(Saved entries)
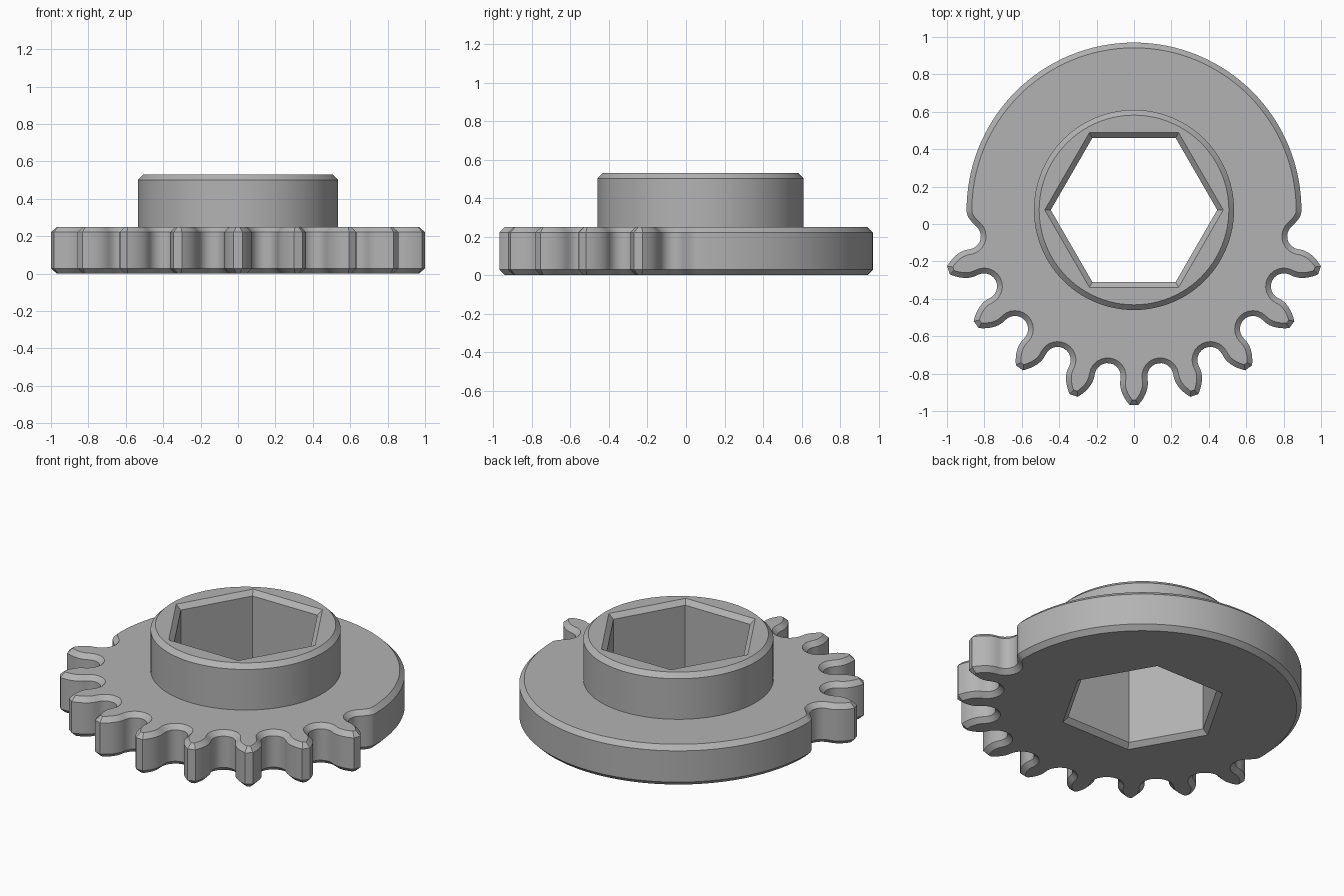
import bpy, bmesh
from math import sin, cos, pi, radians, hypot

if "Cube" in bpy.data.objects:
    bpy.data.objects.remove(bpy.data.objects["Cube"])

CENTRE_Y = 0.075
PITCH = radians(18)
TIP_R, DISC_R, SEAT_PITCH_R, SEAT_R = 1.043, 0.895, 0.90, 0.07
HUB_R, BORE_R = 0.535, 0.445
PLATE_TOP, HUB_TOP, CHAMFER = 0.25, 0.53, 0.028


def place(p, t):
    """Turn a (sideways, radial) point by angle t, measured from the front."""
    u, v = p
    return (u * cos(t) + v * sin(t), u * sin(t) - v * cos(t))


def bezier(a, b, c, n):
    return [tuple((1 - s) ** 2 * a[i] + 2 * s * (1 - s) * b[i] + s * s * c[i] for i in (0, 1))
            for s in [k / n for k in range(n + 1)]]


def seat(start, end, n):
    """Rounded root between two teeth."""
    angles = [radians(start + (end - start) * k / n) for k in range(n + 1)]
    return [(SEAT_R * cos(a), SEAT_PITCH_R + SEAT_R * sin(a)) for a in angles]


def plate_outline():
    """Right half from the front tooth round to the back, then mirrored."""
    root = (0.0717, 0.90)
    flank = bezier((0.023, TIP_R), (0.086, 0.97), root, 8)[:-1]
    half = []
    for k in range(5):
        t = k * PITCH
        if k:
            half += [place((-u, v), t) for u, v in reversed(flank)]
        half += [place(p, t) for p in flank]
        if k < 4:
            half += [place(p, t + PITCH / 2) for p in seat(180, 360, 12)]
    # last root runs out into the plain disc
    t = 4.5 * PITCH
    half += [place(p, t) for p in seat(180, 310, 9)]
    a = radians(8.5)
    rise = bezier((0.045, 0.846), (0.098, 0.890), (DISC_R * sin(a), DISC_R * cos(a)), 6)
    half += [place(p, t) for p in rise[1:]]
    start = t + a
    half += [place((0, DISC_R), start + (pi - start) * k / 32) for k in range(1, 33)]
    return half + [(-x, y) for x, y in reversed(half[:-1])]


def inset(points, d):
    """Offset a closed anticlockwise outline inwards with mitred corners."""
    out = []
    for i, (x, y) in enumerate(points):
        px, py = points[i - 1]
        qx, qy = points[(i + 1) % len(points)]
        la, lb = hypot(x - px, y - py), hypot(qx - x, qy - y)
        ax, ay = (y - py) / la, (px - x) / la
        bx, by = (qy - y) / lb, (x - qx) / lb
        m = d / (1 + ax * bx + ay * by)
        out.append((x - (ax + bx) * m, y - (ay + by) * m))
    return out


def polygon(r, n):
    return [(r * cos(2 * pi * k / n), r * sin(2 * pi * k / n)) for k in range(n)]


bm = bmesh.new()


def ring(points, z):
    return [bm.verts.new((x, y + CENTRE_Y, z)) for x, y in points]


def wall(rings):
    for a, b in zip(rings, rings[1:]):
        for i in range(len(a)):
            j = (i + 1) % len(a)
            bm.faces.new((a[i], a[j], b[j], b[i]))


def flat_between(outer, inner):
    edges = []
    for loop in (outer, inner):
        for i, v in enumerate(loop):
            w = loop[(i + 1) % len(loop)]
            edges.append(bm.edges.get((v, w)) or bm.edges.new((v, w)))
    bmesh.ops.triangle_fill(bm, edges=edges, use_beauty=True)


# toothed plate rim
outline = plate_outline()
small = inset(outline, CHAMFER)
rim = [ring(small, 0), ring(outline, CHAMFER),
       ring(outline, PLATE_TOP - CHAMFER), ring(small, PLATE_TOP)]
wall(rim)

# raised hub
circle = polygon(HUB_R, 96)
hub = [ring(circle, PLATE_TOP), ring(circle, HUB_TOP - CHAMFER),
       ring(inset(circle, CHAMFER), HUB_TOP)]
wall(hub)

# hexagonal bore, chamfered at both ends
hexagon = polygon(BORE_R, 6)
wide = inset(hexagon, -CHAMFER)
bore = [ring(wide, 0), ring(hexagon, CHAMFER),
        ring(hexagon, HUB_TOP - CHAMFER), ring(wide, HUB_TOP)]
wall(bore)

# flat faces: underside, plate top, hub top
flat_between(rim[0], bore[0])
flat_between(rim[-1], hub[0])
flat_between(hub[-1], bore[-1])
bmesh.ops.recalc_face_normals(bm, faces=bm.faces)

mesh = bpy.data.meshes.new("toothed_hub_wheel")
bm.to_mesh(mesh)
bm.free()
wheel = bpy.data.objects.new("toothed_hub_wheel", mesh)
bpy.context.collection.objects.link(wheel)

# single plain grey material
grey = bpy.data.materials.new("plain_grey")
grey.use_nodes = True
colour = (0.45, 0.45, 0.45, 1)
grey.diffuse_color = colour
grey.node_tree.nodes["Principled BSDF"].inputs["Base Color"].default_value = colour
mesh.materials.append(grey)

bpy.ops.object.select_all(action="DESELECT")
wheel.select_set(True)
bpy.context.view_layer.objects.active = wheel
bpy.ops.object.shade_smooth_by_angle(angle=radians(30))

--- THE TASK ---
Your answer should be one number: how many lines above include the word "objects".

--- RESPONSE AREA ---
5